SF Said (Author) SF Said's first book, Varjak Paw, won the Nestle Smarties Prize for Children's Literature. The sequel,The Outlaw Varjak Paw, won the BBC Blue Peter Book Of The Year. Phoenix is his third book. He has written widely about literature, films and the arts for The Guardian and The Daily Telegraph; and works regularly with CLPE, promoting reading and literacy in schools. For more information on SF and his books, please visit www.sfsaid.com Dave McKean (Illustrator) Dave McKean has illustrated and designed many ground-breaking books and graphic novels including Varjak Paw (SF Said), The Magic of Reality (Richard Dawkins), The Savage (David Almond) and The Graveyard Book (Neil Gaiman). He wrote and illustrated Pictures That Tick and the multi-award winning Cages. He has created hundreds of CD and comic covers and directed five short and three feature films.
Original and amazingly engrossing . . . it is much enhanced by its
high-quality production and the beautiful illustrations by Dave
McKean * Daily Telegraph *
To today's overprotected children, Varjak Paw is the perfect emblem of the joys and dangers of freedom. Beautifully illustrated by Dave McKeen and written in spine-tingling prose, the novels have a suspenseful edginess that children instantly respond to * The Times *
A wonderfully original creation: a fearless feline with a gift for whizzy martial arts . . . grippingly vivid . . . Dave McKean's scratchy, lean drawings perfectly capture Said's dark narrative * Evening Standard *
It's refreshing to enter a world of cats. And not just any old cats, but the rich collection of heroes and villains in the world of Varjak Paw . . . The Outlaw Varjak Paw is another swift, compelling tale. And Varjak is an appealing and believable hero * The New York Times *

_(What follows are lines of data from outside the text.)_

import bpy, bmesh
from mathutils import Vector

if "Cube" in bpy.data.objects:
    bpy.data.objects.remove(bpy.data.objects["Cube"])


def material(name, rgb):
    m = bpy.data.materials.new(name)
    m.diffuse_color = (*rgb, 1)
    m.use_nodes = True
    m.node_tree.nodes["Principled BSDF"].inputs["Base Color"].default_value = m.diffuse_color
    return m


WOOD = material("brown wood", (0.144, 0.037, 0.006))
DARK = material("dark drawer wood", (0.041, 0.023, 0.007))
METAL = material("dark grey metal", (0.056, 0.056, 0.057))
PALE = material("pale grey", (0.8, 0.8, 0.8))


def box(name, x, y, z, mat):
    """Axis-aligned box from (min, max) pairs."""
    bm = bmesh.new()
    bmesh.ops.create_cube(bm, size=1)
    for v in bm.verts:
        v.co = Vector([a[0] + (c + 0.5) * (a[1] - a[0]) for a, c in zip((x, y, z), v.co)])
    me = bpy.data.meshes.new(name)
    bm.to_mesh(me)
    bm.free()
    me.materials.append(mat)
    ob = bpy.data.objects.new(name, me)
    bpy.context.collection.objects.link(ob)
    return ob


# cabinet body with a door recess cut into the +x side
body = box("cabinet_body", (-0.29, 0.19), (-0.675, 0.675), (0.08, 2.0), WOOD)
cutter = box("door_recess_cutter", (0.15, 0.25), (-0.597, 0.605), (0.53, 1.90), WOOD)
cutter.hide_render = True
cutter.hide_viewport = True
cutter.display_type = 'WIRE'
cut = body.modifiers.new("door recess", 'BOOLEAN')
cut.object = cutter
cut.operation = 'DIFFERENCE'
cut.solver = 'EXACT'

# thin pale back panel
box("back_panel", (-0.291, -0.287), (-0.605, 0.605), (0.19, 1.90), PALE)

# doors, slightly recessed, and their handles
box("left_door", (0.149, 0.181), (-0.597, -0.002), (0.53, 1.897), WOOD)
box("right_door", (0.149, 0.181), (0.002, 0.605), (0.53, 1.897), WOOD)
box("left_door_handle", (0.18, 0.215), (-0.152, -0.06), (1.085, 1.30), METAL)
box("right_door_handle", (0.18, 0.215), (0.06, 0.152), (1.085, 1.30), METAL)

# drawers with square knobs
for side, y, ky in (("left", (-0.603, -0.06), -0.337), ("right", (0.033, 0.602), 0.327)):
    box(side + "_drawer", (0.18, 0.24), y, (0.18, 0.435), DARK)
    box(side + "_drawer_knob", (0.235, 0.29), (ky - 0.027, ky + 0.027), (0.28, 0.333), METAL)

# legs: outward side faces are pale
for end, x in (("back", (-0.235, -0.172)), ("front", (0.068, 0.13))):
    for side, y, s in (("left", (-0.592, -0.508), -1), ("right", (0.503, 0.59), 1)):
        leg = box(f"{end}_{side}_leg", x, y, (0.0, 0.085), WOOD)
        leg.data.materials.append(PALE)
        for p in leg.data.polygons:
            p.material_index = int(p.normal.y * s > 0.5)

The bleakness of the story is magnified by Dave McKean's brilliant illustrations. The combination of his blood-spattered paintings and Said's staccato descriptions lends the fight scenes an almost balletic quality . . . The world inhabited by these emaciated cats becomes engrossing, while the emotional ambiguities offer plenty for adults to think about * Time Out *